Dealers call. And they email. And more often than not, it’s to protect their fellow dealers.
One dealer took time to write a letter to the editor in hopes that fellow dealers would read it and not be taken by a scam artist.
Another dealer, Jan Downing, was thinking of new avenues to generate revenue. She was in the same boat as nearly every other dealer — tired of seeing the potential of the March and April business climate be subdued by a May and June that left plenty to be desired.
So she took a call at her Outdoors in Motion dealership in Rutland, Vt., from a retail auction house to try to sell some of her vehicles.
“I felt like I got taken so bad, and people need to be aware of this,” she said. “I’ve used every one of the auctions I see advertising in your magazine for years. They’re a great bunch and I never felt like I was treated wrong or losing money. I know all of them personally, and it’s been great.

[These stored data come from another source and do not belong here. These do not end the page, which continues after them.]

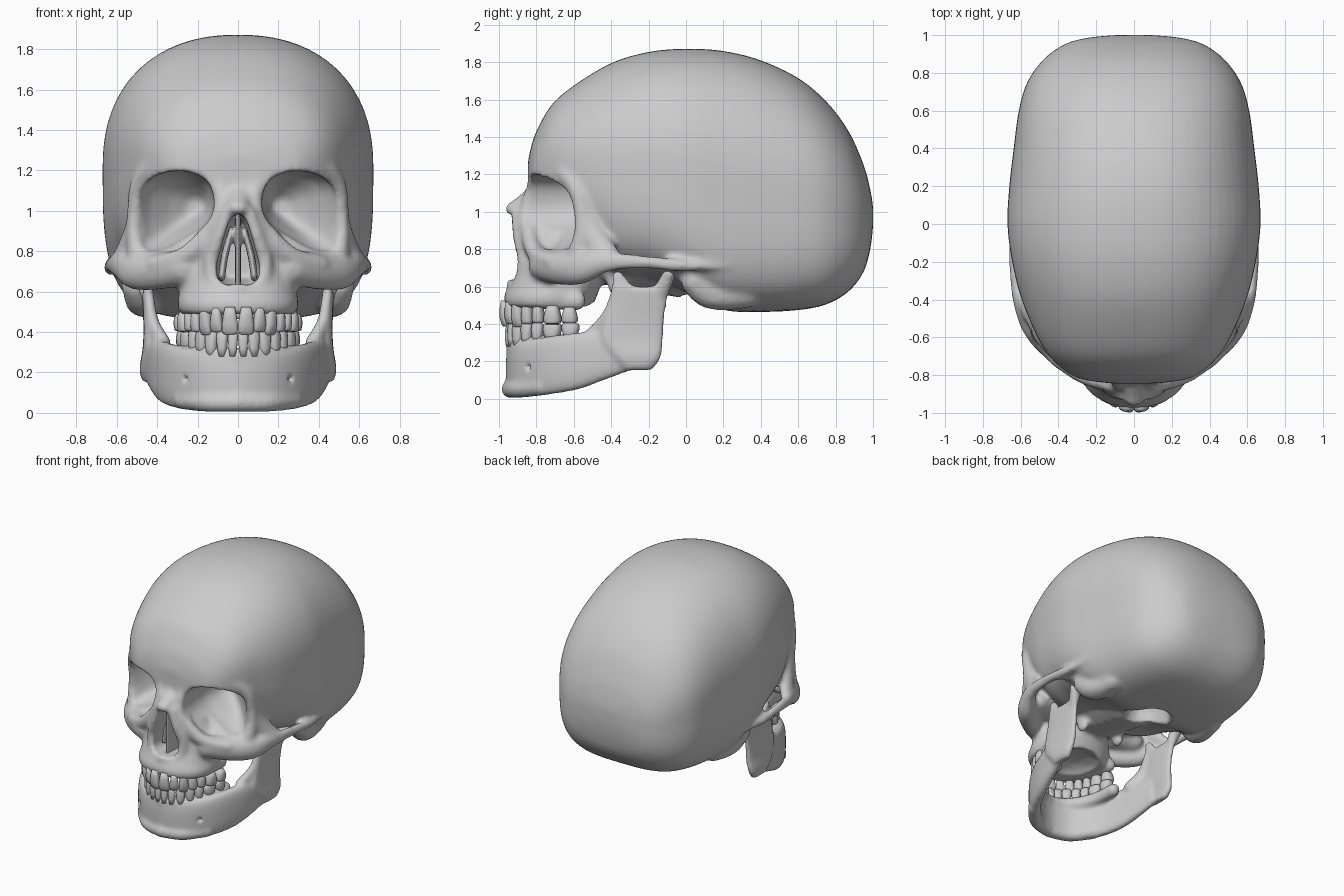
import bpy, bmesh, math
from mathutils import Vector

# ---------- helpers: a part is (verts, faces) ----------
def add(part, vs, fs, both=False):
    for s in ((1, -1) if both else (1,)):
        o = len(part[0])
        part[0].extend((s * x, y, z) for x, y, z in vs)
        part[1].extend([[o + i for i in f][::s] for f in fs])

def spline(rows, k=6, closed=False):
    n, out = len(rows), []
    get = lambda i: rows[i % n] if closed else rows[max(0, min(n - 1, i))]
    for i in range(n if closed else n - 1):
        for j in range(k):
            t = j / k
            out.append(tuple(.5 * (2*b + (c - a)*t + (2*a - 5*b + 4*c - d)*t*t + (3*b - a - 3*c + d)*t**3)
                             for a, b, c, d in zip(get(i - 1), get(i), get(i + 1), get(i + 2))))
    return out if closed else out + [tuple(rows[-1])]

def oval(a, b, n=2.0, m=None, seg=32):
    pts = []
    for i in range(seg):
        c, s = math.cos(2*math.pi*i/seg), math.sin(2*math.pi*i/seg)
        e = 2 / (n if s >= 0 or m is None else m)
        pts.append((math.copysign(a * abs(c)**e, c), math.copysign(b * abs(s)**e, s)))
    return pts

def loft(part, rings, both=False):
    n, m = len(rings[0]), len(rings)
    fs = [[r*n + i, r*n + (i + 1) % n, (r + 1)*n + (i + 1) % n, (r + 1)*n + i]
          for r in range(m - 1) for i in range(n)]
    fs += [list(range(n))[::-1], list(range((m - 1)*n, m*n))]
    add(part, [p for r in rings for p in r], fs, both)

bm = bmesh.new()
bmesh.ops.create_icosphere(bm, subdivisions=2, radius=1)
bm.verts.index_update()
BALL = ([v.co.copy() for v in bm.verts], [[v.index for v in f.verts] for f in bm.faces])
bm.free()

def strand(part, rows, both=True, k=6):
    """Chain of ellipsoids: rows of x, y, z, rx, ry, rz."""
    for x, y, z, a, b, c in (spline(rows, k) if len(rows) > 1 else rows):
        add(part, [(x + a*v.x, y + b*v.y, z + c*v.z) for v in BALL[0]], BALL[1], both)

def make(name, part):
    me = bpy.data.meshes.new(name)
    me.from_pydata(part[0], [], part[1])
    b = bmesh.new()
    b.from_mesh(me)
    bmesh.ops.recalc_face_normals(b, faces=b.faces)
    for f in b.faces:
        f.smooth = True
    b.to_mesh(me)
    b.free()
    ob = bpy.data.objects.new(name, me)
    bpy.context.collection.objects.link(ob)
    return ob

def remesh(ob, voxel, iters):
    m = ob.modifiers.new("remesh", 'REMESH')
    m.mode, m.voxel_size, m.use_smooth_shade = 'VOXEL', voxel, True
    if iters:
        s = ob.modifiers.new("smooth", 'SMOOTH')
        s.factor, s.iterations = .5, iters

def sculpt(name, part, cut=None, voxel=.014, iters=5):
    """Fuse overlapping pieces, carve the cutters, fuse again."""
    ob = make(name, part)
    remesh(ob, voxel, iters)
    if cut:
        c = make(name + "_cutter", cut)
        c.hide_render = True
        remesh(c, voxel * 1.2, 2)
        b = ob.modifiers.new("carve", 'BOOLEAN')
        b.operation, b.solver, b.object = 'DIFFERENCE', 'EXACT', c
        remesh(ob, voxel, 2)
    bpy.context.view_layer.update()
    dg = bpy.context.evaluated_depsgraph_get()
    me = bpy.data.meshes.new_from_object(ob.evaluated_get(dg))
    ob.modifiers.clear()
    ob.data = me
    if cut:
        bpy.data.objects.remove(c)

def arch(t, A, B):
    return A * math.sin(t), -.55 - B * math.cos(t)

skull, cut = ([], []), ([], [])

# braincase: slices of y, half width, top, bottom
case = [(-.845, .10, 1.27, 1.12), (-.83, .24, 1.34, 1.05), (-.80, .33, 1.43, 1.0), (-.72, .43, 1.57, .95),
        (-.60, .51, 1.675, .86), (-.40, .595, 1.795, .68), (-.20, .645, 1.855, .64), (0, .67, 1.872, .57),
        (.2, .66, 1.86, .475), (.4, .637, 1.81, .465), (.6, .61, 1.715, .475), (.75, .565, 1.59, .505),
        (.87, .48, 1.43, .575), (.95, .37, 1.25, .68), (.985, .25, 1.12, .80), (1.0, .1, 1.03, .92)]
rings = []
for y, w, zt, zb in spline(case):
    m = 2.4 + 1.6 * math.exp(-((y - .2) / (.65 if y < .2 else .9))**2)
    rings.append([(u, y, (zt + zb)/2 + v) for u, v in oval(w, (zt - zb)/2, 2.25, m, 64)])
loft(skull, rings)

# upper jaw: slices of z, half width, front, back
jaw = [(.49, .285, -.965, -.50), (.54, .30, -.975, -.48), (.60, .29, -.95, -.46), (.68, .28, -.915, -.46),
       (.78, .27, -.89, -.45), (.90, .20, -.87, -.45), (1.05, .12, -.85, -.45), (1.15, .10, -.82, -.5)]
loft(skull, [[(u, (f + b)/2 + v, z) for u, v in oval(w, (b - f)/2, 2.15)] for z, w, f, b in spline(jaw)])
strand(skull, [(*arch(t, .26, .38), .54 - .01*t, .042, .045, .055) for t in (0, .4, .8, 1.2, 1.5)])

# brow ridge running down into the outer eye rim
strand(skull, [(0, -.785, 1.20, .06, .055, .06), (.15, -.785, 1.235, .06, .055, .05), (.3, -.75, 1.25, .06, .05, .05),
               (.42, -.66, 1.215, .055, .05, .05), (.495, -.58, 1.12, .043, .055, .05),
               (.51, -.55, 1.0, .04, .055, .05), (.514, -.545, .88, .042, .06, .05), (.49, -.575, .78, .06, .06, .06)])
# lower eye rim
strand(skull, [(.12, -.83, .97, .035, .04, .04), (.15, -.84, .88, .05, .045, .05),
               (.26, -.80, .775, .06, .05, .05), (.40, -.70, .735, .06, .06, .05)])
# cheekbone, arch and ridge along the temple
strand(skull, [(.26, -.775, .72, .09, .07, .09), (.41, -.665, .70, .08, .07, .095), (.52, -.56, .70, .065, .07, .09),
               (.59, -.45, .73, .04, .06, .065), (.622, -.33, .735, .032, .05, .045), (.632, -.2, .73, .03, .05, .037),
               (.63, -.05, .715, .035, .05, .035), (.62, .1, .71, .025, .05, .025), (.60, .32, .72, .02, .05, .02)], k=8)
strand(skull, [(.51, -.53, .97, .04, .06, .06), (.53, -.49, .86, .045, .07, .08), (.58, -.42, .775, .038, .07, .05)])
strand(skull, [(.62, -.06, .72, .045, .06, .035), (.5, -.02, .73, .06, .07, .05)])
# bridge of the nose and edge of the opening
strand(skull, [(0, -.775, 1.15, .10, .06, .10), (0, -.80, 1.10, .075, .055, .06), (0, -.865, 1.05, .065, .05, .045),
               (0, -.93, 1.015, .05, .04, .035)])
strand(skull, [(.055, -.90, .99, .035, .04, .035), (.095, -.89, .87, .038, .04, .04), (.135, -.865, .74, .04, .04, .04),
               (.10, -.885, .625, .04, .04, .03), (0, -.925, .615, .04, .04, .03)])
strand(skull, [(.085, -.81, 1.11, .045, .05, .06), (.085, -.84, 1.02, .04, .05, .05), (.12, -.85, .92, .045, .045, .05)])
# walls and floor around the eyes, underside and mastoids
strand(skull, [(.29, -.48, .93, .17, .2, .2)])
strand(skull, [(.45, -.49, .95, .055, .09, .14)])
strand(skull, [(.2, -.62, .78, .08, .13, .08), (.44, -.56, .755, .08, .11, .075)])
strand(skull, [(0, -.35, .74, .24, .3, .14), (0, -.02, .64, .2, .2, .1)], both=False)
strand(skull, [(.15, -.38, .70, .05, .07, .06), (.16, -.37, .59, .03, .05, .04)])
strand(skull, [(.50, .05, .63, .08, .08, .08), (.475, .15, .555, .085, .11, .08), (.45, .3, .55, .08, .1, .07)])

# eye socket cutters
eye = spline([(.118, 1.04), (.15, 1.145), (.25, 1.195), (.38, 1.185), (.475, 1.12), (.505, 1.0),
              (.505, .87), (.475, .792), (.37, .798), (.23, .875), (.145, .95)], 4, True)
loft(cut, [[(cx + s*(x - .3), y, 1 + s*(z - 1) + dz) for x, z in eye] for y, s, cx, dz in
           ((-1.1, 1, .3, 0), (-.72, 1, .3, 0), (-.6, .95, .296, .01), (-.53, .78, .275, .02),
            (-.45, .5, .24, .02), (-.39, .22, .21, .02))], True)
# nose opening, palate and foramen cutters
half = [(.035, .965), (.06, .9), (.088, .8), (.108, .71), (.09, .65), (.04, .632)]
nose = spline([(0, .985)] + half + [(0, .64)] + [(-x, z) for x, z in half[::-1]], 4, True)
loft(cut, [[(s*x, y, .8 + s*(z - .8)) for x, z in nose] for y, s in ((-1.1, 1), (-.75, 1), (-.6, .8))])
strand(cut, [(0, -.66, .46, .19, .22, .09)], both=False)
strand(cut, [(0, .15, .50, .15, .19, .26)], both=False)
sculpt("skull", skull, cut)

# septum and side plates inside the nose
septum = ([], [])
loft(septum, [[(u, -.76 + v, z) for u, v in oval(.014, .13)] for z in (.61, .72, .85, .99)])
strand(septum, [(.08, -.74, .68, .018, .09, .03), (.065, -.74, .78, .018, .09, .03), (.035, -.74, .89, .015, .09, .03)])
sculpt("nasal_septum", septum, voxel=.009, iters=2)

# lower jaw body: stations of x, y, bottom, top, half thickness
jaw, pits = ([], []), ([], [])
body = [(0, -.925, .006, .31, .038), (.14, -.89, .006, .31, .038), (.24, -.81, .013, .32, .042), (.315, -.70, .027, .34, .046),
        (.37, -.57, .052, .355, .046), (.405, -.45, .095, .37, .042), (.437, -.3, .15, .37, .032)]
path = spline([(-r[0], *r[1:]) for r in body[:0:-1]] + body)
rings = []
for i, (x, y, zb, zt, th) in enumerate(path):
    p, q = path[max(0, i - 1)], path[min(len(path) - 1, i + 1)]
    n = Vector((q[1] - p[1], p[0] - q[0])).normalized()
    rings.append([(x + n.x*u, y + n.y*u, (zt + zb)/2 + v) for u, v in oval(th, (zt - zb)/2, 2.8)])
loft(jaw, rings)
strand(jaw, [(0, -.94, .052, .05, .05, .05), (.15, -.895, .052, .05, .05, .05), (.27, -.775, .064, .05, .05, .05)])
strand(jaw, [(*arch(t, .265, .372), .275 + .02*t, .045, .042, .05) for t in (0, .4, .8, 1.2, 1.6)])
# ramus: slices of z, x, front, back, half thickness
ramus = [(.155, .447, -.33, -.18, .028), (.22, .455, -.38, -.135, .032), (.32, .442, -.45, -.12, .03),
         (.42, .44, -.44, -.115, .028), (.52, .445, -.41, -.10, .027), (.60, .45, -.40, -.085, .026)]
loft(jaw, [[(x + u, (f + b)/2 + v, z) for u, v in oval(t, (b - f)/2, 2.8)] for z, x, f, b, t in spline(ramus)], True)
strand(jaw, [(.445, -.335, .58, .026, .065, .05), (.44, -.365, .655, .022, .035, .035)])
strand(jaw, [(.45, -.13, .58, .03, .045, .05), (.465, -.085, .675, .055, .035, .035)])
strand(jaw, [(.44, -.37, .58, .028, .03, .03), (.42, -.41, .44, .032, .045, .05), (.37, -.49, .345, .04, .05, .045)])
strand(pits, [(.258, -.84, .17, .022, .03, .022)])
sculpt("mandible", jaw, pits, voxel=.012, iters=5)

# teeth: half width, half depth, root z, tip z, thickness at the biting edge
def teeth(name, A, B, rows):
    part, t = ([], []), 0
    def walk(t, dist):
        while dist > 0:
            t += .004
            dist -= .004 * math.hypot(A*math.cos(t), B*math.sin(t))
        return t
    for w, d, z0, z1, e in rows:
        t = walk(t, w)
        x, y = arch(t, A, B)
        T = Vector((A*math.cos(t), B*math.sin(t))).normalized()
        rings = []
        for f, a, b in ((0, .6, .7), (.3, .82, .95), (.65, 1, .95), (.85, .98, (e + .9)/2), (.96, .88, e), (1, .6, e*.6)):
            rings.append([(x + T.x*u + T.y*v, y + T.y*u - T.x*v, z0 + f*(z1 - z0))
                          for u, v in oval(w*a*1.02, d*b, 2.6, seg=14)])
        loft(part, rings, True)
        t = walk(t, w)
    make(name, part)

teeth("upper_teeth", .28, .425, [
    (.040, .026, .525, .388, .35), (.032, .025, .52, .40, .35), (.034, .032, .535, .385, .4), (.032, .036, .515, .40, .8),
    (.032, .038, .51, .405, .8), (.047, .045, .50, .40, .85), (.044, .044, .49, .405, .85)])
teeth("lower_teeth", .268, .398, [
    (.025, .023, .28, .41, .35), (.028, .024, .28, .415, .35), (.033, .03, .275, .42, .4), (.033, .034, .29, .41, .75),
    (.033, .036, .30, .405, .8), (.050, .044, .31, .40, .85), (.048, .044, .32, .405, .85)])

“But for some stupid reason, I went ahead with this new retail auction even though it sounded too good to be true. It was hard for me to believe that a retail auction could produce the kind of numbers that would make it worth doing.”
Long story short, her dealership took a $70,000 hit on motorcycles and snowmobiles that she shipped to the auction site.
“It almost put us out of business. As I was scratching my head, I thought there really ought to be a way to tell other dealers they should really check it out, and in your mind when it’s too good to be true, it probably is. After being in the business for 30 years, you thought I would have learned by now. But times are tough, and you start trying different things. This was one thing I shouldn’t have tried.
“I went into it wide-eyed. It’s on me. I’m the only person I can kick in the butt. They just did a good job at what they do. They’ve got salesmen that I need.”
How bad did it get?
“There was one motorcycle that had a wholesale in NADA of $8,500. We got $5,800. I could have put it out in front of my store and sold it for at least that, and had the customer would have had to bring it back for service!”
These are just two examples of why you want to make sure you don’t skip over a single story in Powersports Business. I’ve seen how dealers peruse each edition. In fact, I had a birds-eye view of sorts on a recent airline flight to Montreal for Club BRP. Seated in an aisle seat, I woke up from a nap to see a dealer a few rows ahead making sure he didn’t miss a page of Powersports Business. That he was still reading much later in the flight means that we’re providing you with important stories — the kind that can make an impact on your bottom line. Later at the hotel, another dealer lounged in the lobby with his copy of Powersports Business in hand. Time is fleeting, but find time to read PSB. Tuck it your carry-on before you leave for the airport; place it in your bag on the way home from work. Trust me, it’ll be time well spent. If not, you know where to reach me to let me know how to make it better.
“We kept riding until we hit the Artic Circle, and we turned around and came back,” Smith said. He’s glad he took the journey, but it was tough with snow, rain, road construction and fallen stones to drive around.
“What it did is it build a lot of riding credibility,” he said. “After it’s over, it’s hard to say ‘This guy doesn’t have motorcycle cred.’”
“We were all stunned to hear of the recent passing of Ed Lemco. Most of our staff had worked for Ed, and many of our 20 group members had close ties to him as well,” said Steve Jones, senior projects manager for Gart Sutton & Associates. “He was a strong dealer advocate and a staunch supporter of driving dealership growth and profitability through best business practices.
“Gart put it quite simply: A legend has passed. Ed will be greatly missed by many.”
Countless dealers relied on Lemco for guidance in their careers; we reached out to some of them, who provide their thoughts on his legacy elsewhere in this edition.
Dave McMahon is senior editor of Powersports Business. He can be reached at email@example.com or 763-383-4411.